Collected data:

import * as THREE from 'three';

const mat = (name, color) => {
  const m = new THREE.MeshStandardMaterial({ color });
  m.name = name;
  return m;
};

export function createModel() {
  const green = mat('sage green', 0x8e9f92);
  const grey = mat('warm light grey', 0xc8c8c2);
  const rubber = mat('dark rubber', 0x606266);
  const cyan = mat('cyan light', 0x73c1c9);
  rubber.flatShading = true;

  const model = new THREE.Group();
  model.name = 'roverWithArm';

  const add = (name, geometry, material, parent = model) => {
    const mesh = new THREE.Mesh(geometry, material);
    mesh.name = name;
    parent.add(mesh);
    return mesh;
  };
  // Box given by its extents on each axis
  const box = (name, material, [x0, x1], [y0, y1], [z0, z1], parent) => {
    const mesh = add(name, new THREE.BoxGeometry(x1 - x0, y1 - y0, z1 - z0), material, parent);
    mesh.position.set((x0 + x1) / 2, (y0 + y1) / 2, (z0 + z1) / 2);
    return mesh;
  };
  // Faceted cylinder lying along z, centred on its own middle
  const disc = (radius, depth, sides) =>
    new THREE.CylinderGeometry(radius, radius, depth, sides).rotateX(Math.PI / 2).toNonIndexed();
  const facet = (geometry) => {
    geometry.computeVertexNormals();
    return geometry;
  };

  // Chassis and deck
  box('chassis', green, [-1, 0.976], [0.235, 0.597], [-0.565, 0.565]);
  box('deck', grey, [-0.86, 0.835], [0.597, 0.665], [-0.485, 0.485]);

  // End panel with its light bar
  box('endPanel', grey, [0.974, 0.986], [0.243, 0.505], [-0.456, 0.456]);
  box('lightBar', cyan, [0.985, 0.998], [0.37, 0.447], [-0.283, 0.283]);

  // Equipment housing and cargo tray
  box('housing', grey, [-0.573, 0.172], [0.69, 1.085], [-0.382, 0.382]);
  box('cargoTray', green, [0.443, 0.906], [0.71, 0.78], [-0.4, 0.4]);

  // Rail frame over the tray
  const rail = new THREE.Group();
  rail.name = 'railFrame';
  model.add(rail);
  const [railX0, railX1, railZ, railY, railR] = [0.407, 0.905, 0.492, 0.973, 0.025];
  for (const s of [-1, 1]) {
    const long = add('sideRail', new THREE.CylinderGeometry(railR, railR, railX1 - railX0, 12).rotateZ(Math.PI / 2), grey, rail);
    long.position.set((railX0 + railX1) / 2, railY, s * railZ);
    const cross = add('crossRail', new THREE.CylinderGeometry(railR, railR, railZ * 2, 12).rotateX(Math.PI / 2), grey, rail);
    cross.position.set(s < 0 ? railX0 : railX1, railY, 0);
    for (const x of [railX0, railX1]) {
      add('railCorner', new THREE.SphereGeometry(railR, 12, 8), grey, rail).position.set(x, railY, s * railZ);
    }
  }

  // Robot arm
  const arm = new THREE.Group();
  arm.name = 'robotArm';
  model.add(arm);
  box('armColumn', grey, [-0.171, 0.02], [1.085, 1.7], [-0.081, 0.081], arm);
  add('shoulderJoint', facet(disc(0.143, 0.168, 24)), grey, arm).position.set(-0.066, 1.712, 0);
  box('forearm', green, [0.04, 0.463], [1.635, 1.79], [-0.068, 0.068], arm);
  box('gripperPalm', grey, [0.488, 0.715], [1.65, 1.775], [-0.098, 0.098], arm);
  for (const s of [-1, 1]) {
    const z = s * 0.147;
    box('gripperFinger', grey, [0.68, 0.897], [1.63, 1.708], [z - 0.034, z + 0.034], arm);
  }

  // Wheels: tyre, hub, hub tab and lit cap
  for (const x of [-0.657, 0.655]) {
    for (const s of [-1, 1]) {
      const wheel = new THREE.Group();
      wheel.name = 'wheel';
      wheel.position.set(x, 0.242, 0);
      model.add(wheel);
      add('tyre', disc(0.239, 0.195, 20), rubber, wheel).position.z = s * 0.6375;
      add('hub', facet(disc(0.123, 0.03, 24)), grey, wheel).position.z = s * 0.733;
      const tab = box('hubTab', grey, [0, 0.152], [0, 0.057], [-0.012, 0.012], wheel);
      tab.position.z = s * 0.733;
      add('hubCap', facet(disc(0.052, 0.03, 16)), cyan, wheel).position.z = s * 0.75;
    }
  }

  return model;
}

EXERCISE REQUIREMENTS: Repeat, without change, each line of the data above from the one that contains "wheel).position.z = s * 0.75;" through the final line, counting both.

RESPONSE BOX:
      add('hubCap', facet(disc(0.052, 0.03, 16)), cyan, wheel).position.z = s * 0.75;
    }
  }

  return model;
}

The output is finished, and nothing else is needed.